Movement From Systems
All three systems have proposed new programs that broadly meet the same goals outlined by SB 520, largely based on the additional funding for online initiatives, with the new emphasis being the introduction or expansion of online courses with cross-enrollment across each system.
The California Community Colleges currently enroll as much as 17 percent of their students in various types of online or distance education. The system is poised to continue to advance and expand its online programs with a strong focus on career technical education as well as workforce development programs as outlined in the CCC System Strategic Plan, updated in June of this year.
In July, the CSU introduced a new Intrasystem Concurrent Enrollment program, allowing students at each campus to sign up for one of 30 online courses offered in the program from other "host" campuses. Under the current plan, students will be limited to one course per semester.
In January, UC introduced the Innovative Learning Technology Initiative, updated in May, as "a direct response to the governor’s plan to earmark $10 million from UC’s FY 14 core budget to use technology to increase access to high-demand courses for UC matriculated students.”
Despite the welcome news of these programs, we are already hearing widespread concerns over the pace and scale of implementation. Lieut. Governor Gavin Newsom, a noted supporter of more effective use of technology, following the online program presentation at the July meeting of the UC Regents, stated, "I don’t think we’re running at full speed here. We’re moving extraordinarily slowly…. Californians are looking to us" for progress in online education.
What to Expect Next
Students enrolled in California public colleges and universities should be guaranteed timely access to the core courses that they are required to take in order to graduate. Given that there are a variety of ways in which the institutions could meet this obligation, the state should avoid being overly prescriptive about the method. Rather, it should supply the mandate for educational access, support institutions in meeting this mandate, and provide a safety valve to ensure the mandate’s right is preserved.
--From our position paper
The focus should remain on finding effective solutions to the course-access issue -- providing students with high-quality courses they need while reducing costs. Before this year, this was not happening for a variety of reasons, and it remains to be seen just how much the institutions will do without the pressure of earmarked funding in the state budget or pending legislation such as SB 520.
We believe the best outcomes for online education occur when faculty and institutions are motivated and supported to design high-quality options for students. Ideally, colleges and universities would craft solutions, but use third-party courses as safety valves to ensure students have access to necessary classes. The hope is that the three public systems will continue their progress, find real solutions to the course access problem, and not fall into the trap of doing the same old thing again, just with online options.

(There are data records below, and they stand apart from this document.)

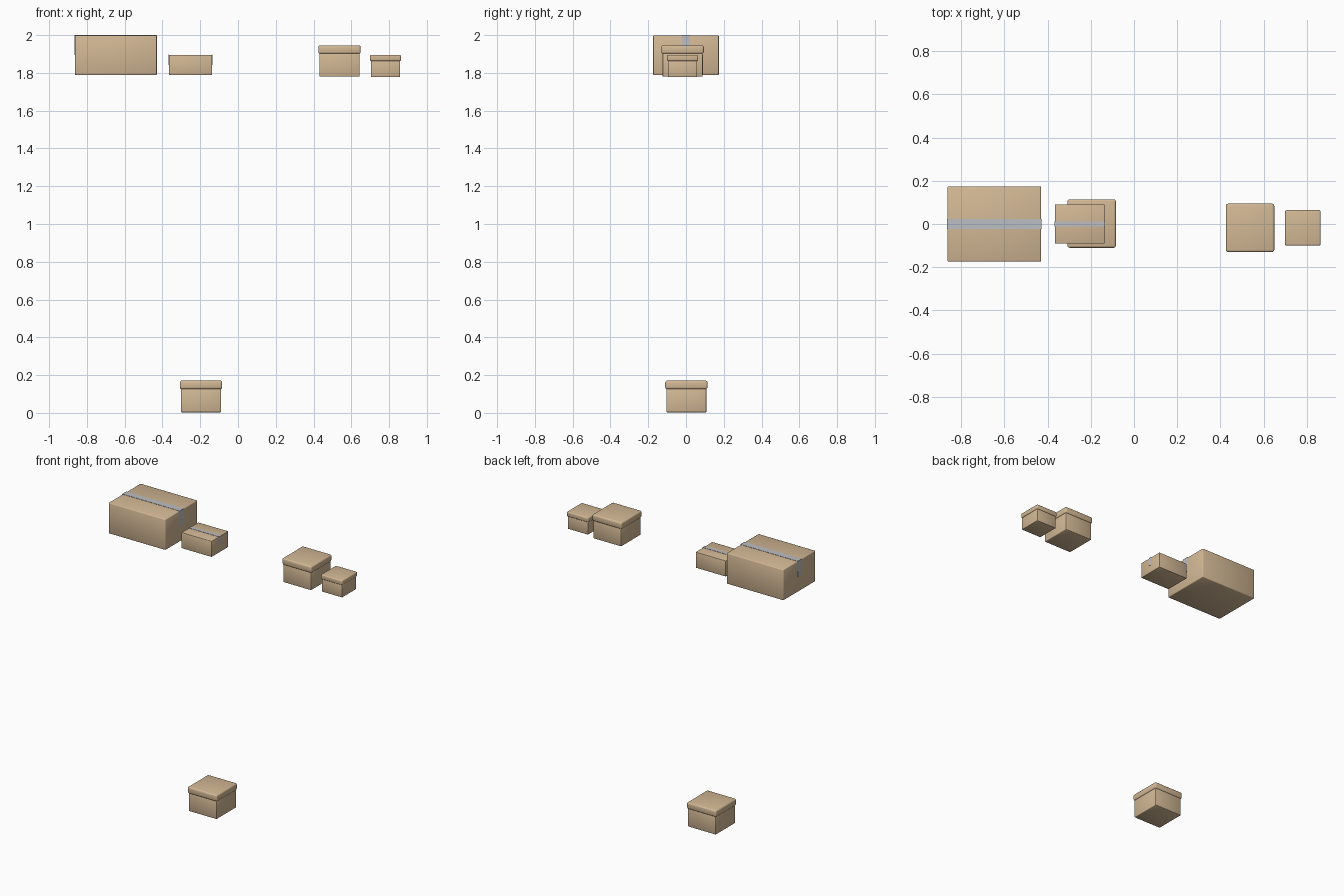
import bpy

if "Cube" in bpy.data.objects:
    bpy.data.objects.remove(bpy.data.objects["Cube"])


def material(name, color):
    m = bpy.data.materials.new(name)
    m.diffuse_color = color
    m.use_nodes = True
    m.node_tree.nodes["Principled BSDF"].inputs["Base Color"].default_value = m.diffuse_color
    return m


CARD = material("cardboard", (0.65, 0.48, 0.30, 1))
TAPE = material("tape", (0.50, 0.52, 0.55, 1))


def block(name, x, y, z, mat, bevel=0.0, segments=2):
    """Rounded box from (min, max) ranges on each axis."""
    bpy.ops.mesh.primitive_cube_add(
        size=1, location=[(r[0] + r[1]) / 2 for r in (x, y, z)])
    ob = bpy.context.object
    ob.name = name
    ob.scale = [r[1] - r[0] for r in (x, y, z)]
    bpy.ops.object.transform_apply(location=False, rotation=False, scale=True)
    ob.data.materials.append(mat)
    if bevel:
        mod = ob.modifiers.new("rounded_edges", 'BEVEL')
        mod.width = bevel
        mod.segments = segments
    bpy.ops.object.shade_smooth()
    return ob


def taped_box(name, x, half_y, z, tape_half, hang, bevel):
    # carton
    block(name, x, (-half_y, half_y), z, CARD, bevel)
    # tape strip bent over the top and down both ends
    t, e = 0.0025, 0.001
    x0, x1, top = x[0], x[1], z[1]
    outer = [(x0 - e, top - hang), (x0 - e, top + e),
             (x1 + e, top + e), (x1 + e, top - hang)]
    verts = [(px, s * tape_half, pz) for px, pz in outer for s in (-1, 1)]
    faces = [(2 * i, 2 * i + 2, 2 * i + 3, 2 * i + 1) for i in range(3)]
    me = bpy.data.meshes.new(name + "_tape")
    me.from_pydata(verts, [], faces)
    ob = bpy.data.objects.new(name + "_tape", me)
    bpy.context.collection.objects.link(ob)
    me.materials.append(TAPE)
    me.flip_normals()
    mod = ob.modifiers.new("thickness", 'SOLIDIFY')
    mod.thickness = t
    mod.offset = 0


def lidded_box(name, cx, cy, z0, lid_z, z1, base_half, lid_half, bevel):
    # box body, reaching up inside the lid
    block(name + "_base", (cx - base_half, cx + base_half),
          (cy - base_half, cy + base_half), (z0, lid_z + bevel), CARD, bevel * 0.4)
    # overhanging lid
    block(name + "_lid", (cx - lid_half, cx + lid_half),
          (cy - lid_half, cy + lid_half), (lid_z, z1), CARD, bevel, 3)


# taped cartons on the upper level
taped_box("large_carton", (-0.863, -0.43), 0.174, (1.788, 1.999), 0.022, 0.105, 0.005)
taped_box("small_carton", (-0.365, -0.137), 0.091, (1.788, 1.896), 0.012, 0.055, 0.002)

# lidded boxes
lidded_box("floor_box", -0.196, 0.002, 0.003, 0.126, 0.171, 0.106, 0.112, 0.010)
lidded_box("upper_box", 0.537, -0.018, 1.780, 1.901, 1.946, 0.106, 0.112, 0.010)
lidded_box("upper_small_box", 0.781, -0.018, 1.777, 1.863, 1.896, 0.077, 0.082, 0.007)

At this point, one might actually suggest that a welcome policy outcome has indeed been accomplished as a direct result of the initial language in SB 520. The bill is certainly not dead. The bill itself could now be thought of as a safety valve, providing an option in case the three systems fail to show real progress in meeting the challenge of course access. We are, however, cautiously optimistic that viable and effective change is, at least for now, in the formative stages.